Again, the uniform mesh of a hemisphere is presented as the first example to compare the quality of the mesh for the three different decompositions of the hemisphere into rational Bezier patches. The resulting meshes with the same target element size as prescribed in Subsection Examples of Section Indirect Triangulation of 3D Surfaces are depicted in Figures 3435, and 36. The visual inspection of the results clearly concludes that the meshes are of excellent quality that is superior to the quality of meshes produced by the indirect method. This can be explained by the adopted high quality runtime point placement strategy and better control over the shape of the isotropic elements in the real space. Also the employed topological transformation (edge swapping) influences positively the connectivity and consequently also the quality of the mesh.
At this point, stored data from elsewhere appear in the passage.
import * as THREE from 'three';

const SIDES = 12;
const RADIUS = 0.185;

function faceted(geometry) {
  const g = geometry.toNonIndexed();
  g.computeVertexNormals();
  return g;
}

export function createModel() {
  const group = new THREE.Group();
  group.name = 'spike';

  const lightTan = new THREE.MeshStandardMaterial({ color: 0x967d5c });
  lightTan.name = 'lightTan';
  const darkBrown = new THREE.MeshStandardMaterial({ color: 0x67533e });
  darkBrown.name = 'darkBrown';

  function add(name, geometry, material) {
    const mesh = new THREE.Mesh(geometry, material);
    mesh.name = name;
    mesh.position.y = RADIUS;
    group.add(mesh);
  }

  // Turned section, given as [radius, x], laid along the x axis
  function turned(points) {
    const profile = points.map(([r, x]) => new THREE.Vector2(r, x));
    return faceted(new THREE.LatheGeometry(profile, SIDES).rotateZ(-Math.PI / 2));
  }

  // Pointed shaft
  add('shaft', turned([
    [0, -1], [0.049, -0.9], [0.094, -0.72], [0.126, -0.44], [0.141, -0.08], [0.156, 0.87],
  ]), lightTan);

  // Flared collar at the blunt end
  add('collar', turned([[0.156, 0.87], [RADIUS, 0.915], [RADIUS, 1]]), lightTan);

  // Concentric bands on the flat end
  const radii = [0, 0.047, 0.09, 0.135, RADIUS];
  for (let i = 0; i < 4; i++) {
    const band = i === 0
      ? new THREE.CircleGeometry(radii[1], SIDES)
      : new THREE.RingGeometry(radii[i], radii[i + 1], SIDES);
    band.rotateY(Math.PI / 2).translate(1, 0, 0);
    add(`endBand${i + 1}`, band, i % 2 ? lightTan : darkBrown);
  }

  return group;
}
The other example presents a graded mesh of a rotational hyperboloid with prescribed local refinement. Both, the wireframe model and the final mesh, are displayed in Figure 37.

In the next example, a chair (Fig. 38) is subjected to the meshing with the curvature-based control of the element spacing. A sequence of meshes with the number of elements varying from 2538 to 373136 has been produced using the presented algorithm. The dependence of the elapsed mesh generation time4 on the number of generated elements is demonstrated in Figure 39 and reveals the almost linear computational complexity of the algorithm. The quality of three selected meshes (the coarsest with 2538 elements, an intermediate with 120780 elements, and the finest with 373136 elements) is presented in Figures 40 and 41 in terms of the distribution of the element quality and dihedral angle, respectively. The quality of a triangular element is assessed as

(87)


where is the element area and , , and are the lengths of element sides. The coefficient is used to calibrate the quality to range from 0 to 1 (1 being for the equilateral triangle). Both figures demonstrate the excellent quality of the meshes. In the case of the finest mesh, 90 % of elements have quality rate exceeding 0.95, and 99 % of elements have quality over 0.90. Also 60 % of element dihedral angles do not differ from the optimal angle by more than . These quantities slightly deteriorates with the decreasing number of elements. The coarsest mesh exhibits ``only'' 75 % of elements with quality rate over 0.95 and 99 % of elements are of quality larger than 0.85. The relative number of element dihedral angles ranging from to falls to 46 %. Note however that the dihedral angle distribution reflects the graded nature of the meshes due to the curvature-based mesh density control.

As the last example, the discretization of the Utah teapot is presented. The solid model and the mesh of a quarter of the teapot are depicted together in Figure 42 which demonstrates the capability of the algorithm to handle realistic geometries with the rapidly varying curvature (see the spout of the teapot, for example).



Footnotes

... time4
The timing has been obtained on a Dell notebook with Intel Pentium II 300 MHz processor and 128 MBytes RAM running under Linux Red Hat 5.2.


Next: Triangulation of Discrete 3D Surfaces Up: Direct Triangulation of 3D Surfaces Previous: Computational Complexity

Daniel Rypl
2005-12-07